━━ EXCERPTED RECORDS
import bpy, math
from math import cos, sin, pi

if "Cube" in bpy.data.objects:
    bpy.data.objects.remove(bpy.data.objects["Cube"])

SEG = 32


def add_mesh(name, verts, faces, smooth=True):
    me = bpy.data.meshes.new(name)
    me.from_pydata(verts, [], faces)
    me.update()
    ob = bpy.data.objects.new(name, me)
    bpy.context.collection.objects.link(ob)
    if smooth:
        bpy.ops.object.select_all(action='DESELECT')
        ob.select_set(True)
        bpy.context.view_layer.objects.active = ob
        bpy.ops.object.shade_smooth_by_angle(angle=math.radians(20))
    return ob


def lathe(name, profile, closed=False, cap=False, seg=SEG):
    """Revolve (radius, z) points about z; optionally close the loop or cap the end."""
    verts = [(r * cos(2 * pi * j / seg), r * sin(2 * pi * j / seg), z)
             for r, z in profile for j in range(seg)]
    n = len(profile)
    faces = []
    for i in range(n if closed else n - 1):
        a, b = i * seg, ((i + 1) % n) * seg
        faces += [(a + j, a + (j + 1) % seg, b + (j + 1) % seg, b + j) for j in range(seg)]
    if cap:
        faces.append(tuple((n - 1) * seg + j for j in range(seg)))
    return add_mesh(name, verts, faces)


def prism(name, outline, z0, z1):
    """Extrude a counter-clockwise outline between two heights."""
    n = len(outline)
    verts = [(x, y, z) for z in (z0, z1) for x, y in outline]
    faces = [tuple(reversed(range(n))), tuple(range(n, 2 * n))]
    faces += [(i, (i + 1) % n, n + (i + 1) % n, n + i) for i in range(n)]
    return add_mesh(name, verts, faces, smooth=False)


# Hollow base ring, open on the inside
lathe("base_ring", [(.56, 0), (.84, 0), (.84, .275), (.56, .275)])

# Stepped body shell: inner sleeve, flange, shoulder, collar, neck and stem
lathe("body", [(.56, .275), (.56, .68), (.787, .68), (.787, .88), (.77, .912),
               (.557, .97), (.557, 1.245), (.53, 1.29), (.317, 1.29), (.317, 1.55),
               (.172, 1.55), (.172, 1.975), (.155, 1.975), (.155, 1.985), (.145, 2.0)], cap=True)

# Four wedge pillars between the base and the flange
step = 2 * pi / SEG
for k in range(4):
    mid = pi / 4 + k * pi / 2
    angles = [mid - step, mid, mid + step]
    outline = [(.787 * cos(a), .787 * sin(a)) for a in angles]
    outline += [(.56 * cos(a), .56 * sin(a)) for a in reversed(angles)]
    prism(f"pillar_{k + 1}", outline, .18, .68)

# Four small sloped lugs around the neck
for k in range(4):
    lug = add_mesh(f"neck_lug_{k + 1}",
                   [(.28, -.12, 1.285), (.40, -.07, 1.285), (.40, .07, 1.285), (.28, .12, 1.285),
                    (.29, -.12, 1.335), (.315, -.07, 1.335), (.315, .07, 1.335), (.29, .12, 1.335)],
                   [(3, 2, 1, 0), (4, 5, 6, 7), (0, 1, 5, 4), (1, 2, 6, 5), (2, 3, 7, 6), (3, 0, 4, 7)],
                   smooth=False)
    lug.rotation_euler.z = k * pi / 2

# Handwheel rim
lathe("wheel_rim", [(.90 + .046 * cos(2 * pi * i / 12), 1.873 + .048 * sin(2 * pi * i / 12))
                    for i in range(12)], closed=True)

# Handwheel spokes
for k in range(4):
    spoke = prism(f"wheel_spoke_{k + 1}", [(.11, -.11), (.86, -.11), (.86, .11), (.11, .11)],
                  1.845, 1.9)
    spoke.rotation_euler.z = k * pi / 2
━━━━
_WHAT TO PRODUCE:_
Find the line that contains "outline = [(.787". Repeat it and every line after it, exactly as written, up to and including the last line of the records above.

_SOLVED PROBLEM:_
    outline = [(.787 * cos(a), .787 * sin(a)) for a in angles]
    outline += [(.56 * cos(a), .56 * sin(a)) for a in reversed(angles)]
    prism(f"pillar_{k + 1}", outline, .18, .68)

# Four small sloped lugs around the neck
for k in range(4):
    lug = add_mesh(f"neck_lug_{k + 1}",
                   [(.28, -.12, 1.285), (.40, -.07, 1.285), (.40, .07, 1.285), (.28, .12, 1.285),
                    (.29, -.12, 1.335), (.315, -.07, 1.335), (.315, .07, 1.335), (.29, .12, 1.335)],
                   [(3, 2, 1, 0), (4, 5, 6, 7), (0, 1, 5, 4), (1, 2, 6, 5), (2, 3, 7, 6), (3, 0, 4, 7)],
                   smooth=False)
    lug.rotation_euler.z = k * pi / 2

# Handwheel rim
lathe("wheel_rim", [(.90 + .046 * cos(2 * pi * i / 12), 1.873 + .048 * sin(2 * pi * i / 12))
                    for i in range(12)], closed=True)

# Handwheel spokes
for k in range(4):
    spoke = prism(f"wheel_spoke_{k + 1}", [(.11, -.11), (.86, -.11), (.86, .11), (.11, .11)],
                  1.845, 1.9)
    spoke.rotation_euler.z = k * pi / 2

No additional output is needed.